The dynamics of wound healing are complex. A deep understanding of the normal healing process is a crucial for unveiling the pathology. Wound healing begins with blood cloting (homeostasis) at the site of injury with progressing to inflammatory phase and finally by proliferation of the epithelial and matrix components with the formation of scar tissue marked by laying down of a highly organized collagen matrix and various factors, extrinsic and intrinsic to the injured tissue, affect the healing process.
Factors affecting wounds healing
• Local factors: Foreign body.oxygenation and blood supply
• Systemic factors: Age, gender,
diseases like diabetes, keloids, fibrosis, jaundice, uremia,
medications like non-steroidal anti-inflammatory drugs, glucocorticoids, chemotherapy Stress, nutrition, alcoholism
Immunocompromised status, like acquired immune-deficiency state, cancer, radiation.
The wound healing process consists of four phases: hemostasis (coagulation and hemostasis with platelets activation and cytokine release), inflammation, proliferation (re-epithelialization) and remodeling (granulation tissue, angiogenesis, and matrix production and scar formation with remodeling).
Wound healing is a complex process in which the skin and the supporting tissues lies under it, repair themselves after insult or injury.(1) Intact undamaged skin composed of the epidermis (surface layer) and dermis (deeper layer) form a protective barrier against the external environment. When the barrier is broken, a regulated sequence of biochemical events is set into motion to repair the damage. (1)(2) This process is divided into well recognized phases: blood clotting (hemostasis) and inflammation, tissue growth (proliferation), and tissue remodeling (maturation). Blood clotting is considered a part of the inflammation stage instead of a separate stage. (3)
• Hemostasis or blood clotting: Within the first few minutes of injury, platelets in the blood begin to stick to the injured site.

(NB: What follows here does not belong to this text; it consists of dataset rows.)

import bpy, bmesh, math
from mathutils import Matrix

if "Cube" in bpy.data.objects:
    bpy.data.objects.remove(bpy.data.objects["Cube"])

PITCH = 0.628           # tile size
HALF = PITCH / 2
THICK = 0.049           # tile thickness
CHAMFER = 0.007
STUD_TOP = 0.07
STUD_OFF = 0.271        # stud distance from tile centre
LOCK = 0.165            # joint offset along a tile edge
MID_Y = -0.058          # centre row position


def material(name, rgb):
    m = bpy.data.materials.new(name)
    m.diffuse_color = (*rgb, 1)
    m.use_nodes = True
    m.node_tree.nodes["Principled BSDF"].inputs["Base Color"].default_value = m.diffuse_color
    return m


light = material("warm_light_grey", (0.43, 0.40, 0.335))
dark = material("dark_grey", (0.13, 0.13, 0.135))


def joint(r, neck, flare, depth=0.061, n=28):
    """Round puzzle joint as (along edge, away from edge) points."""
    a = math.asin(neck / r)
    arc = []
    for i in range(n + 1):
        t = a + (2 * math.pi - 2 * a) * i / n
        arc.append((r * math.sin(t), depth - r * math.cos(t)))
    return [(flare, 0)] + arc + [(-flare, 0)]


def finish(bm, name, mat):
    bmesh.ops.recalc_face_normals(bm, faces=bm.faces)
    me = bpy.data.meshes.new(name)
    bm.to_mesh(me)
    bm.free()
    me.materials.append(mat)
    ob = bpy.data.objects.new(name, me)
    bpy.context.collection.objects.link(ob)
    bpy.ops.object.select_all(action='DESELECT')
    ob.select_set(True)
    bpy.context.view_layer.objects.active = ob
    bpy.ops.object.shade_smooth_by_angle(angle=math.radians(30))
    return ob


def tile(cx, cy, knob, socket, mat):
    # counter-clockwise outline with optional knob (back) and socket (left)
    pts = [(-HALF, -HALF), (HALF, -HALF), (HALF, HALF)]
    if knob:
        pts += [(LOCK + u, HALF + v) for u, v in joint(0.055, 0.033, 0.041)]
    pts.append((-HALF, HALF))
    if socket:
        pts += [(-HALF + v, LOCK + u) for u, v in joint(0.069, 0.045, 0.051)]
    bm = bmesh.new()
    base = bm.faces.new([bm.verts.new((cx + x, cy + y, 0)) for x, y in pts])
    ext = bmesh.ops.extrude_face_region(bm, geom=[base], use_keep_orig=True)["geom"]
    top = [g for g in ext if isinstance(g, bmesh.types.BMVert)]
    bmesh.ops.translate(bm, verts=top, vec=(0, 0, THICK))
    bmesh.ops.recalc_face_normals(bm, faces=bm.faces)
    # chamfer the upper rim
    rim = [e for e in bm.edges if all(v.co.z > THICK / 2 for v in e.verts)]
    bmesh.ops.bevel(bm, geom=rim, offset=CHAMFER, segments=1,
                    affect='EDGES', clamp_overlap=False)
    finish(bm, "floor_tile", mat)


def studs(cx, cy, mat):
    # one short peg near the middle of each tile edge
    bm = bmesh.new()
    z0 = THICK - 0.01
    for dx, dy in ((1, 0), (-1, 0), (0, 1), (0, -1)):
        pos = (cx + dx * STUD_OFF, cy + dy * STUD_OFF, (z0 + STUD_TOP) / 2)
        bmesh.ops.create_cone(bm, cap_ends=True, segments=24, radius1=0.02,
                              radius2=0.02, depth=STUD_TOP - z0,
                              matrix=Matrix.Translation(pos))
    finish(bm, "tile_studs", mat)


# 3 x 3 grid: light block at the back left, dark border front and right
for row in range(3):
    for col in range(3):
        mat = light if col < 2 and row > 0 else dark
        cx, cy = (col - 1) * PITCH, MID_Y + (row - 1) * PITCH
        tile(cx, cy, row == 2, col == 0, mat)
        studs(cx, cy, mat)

Activated platelets change into an amorphous shape, more suitable for clotting, and release chemical signals to promote clotting. This results in the activation of fibrin forming a mesh and acts as (glue) to bind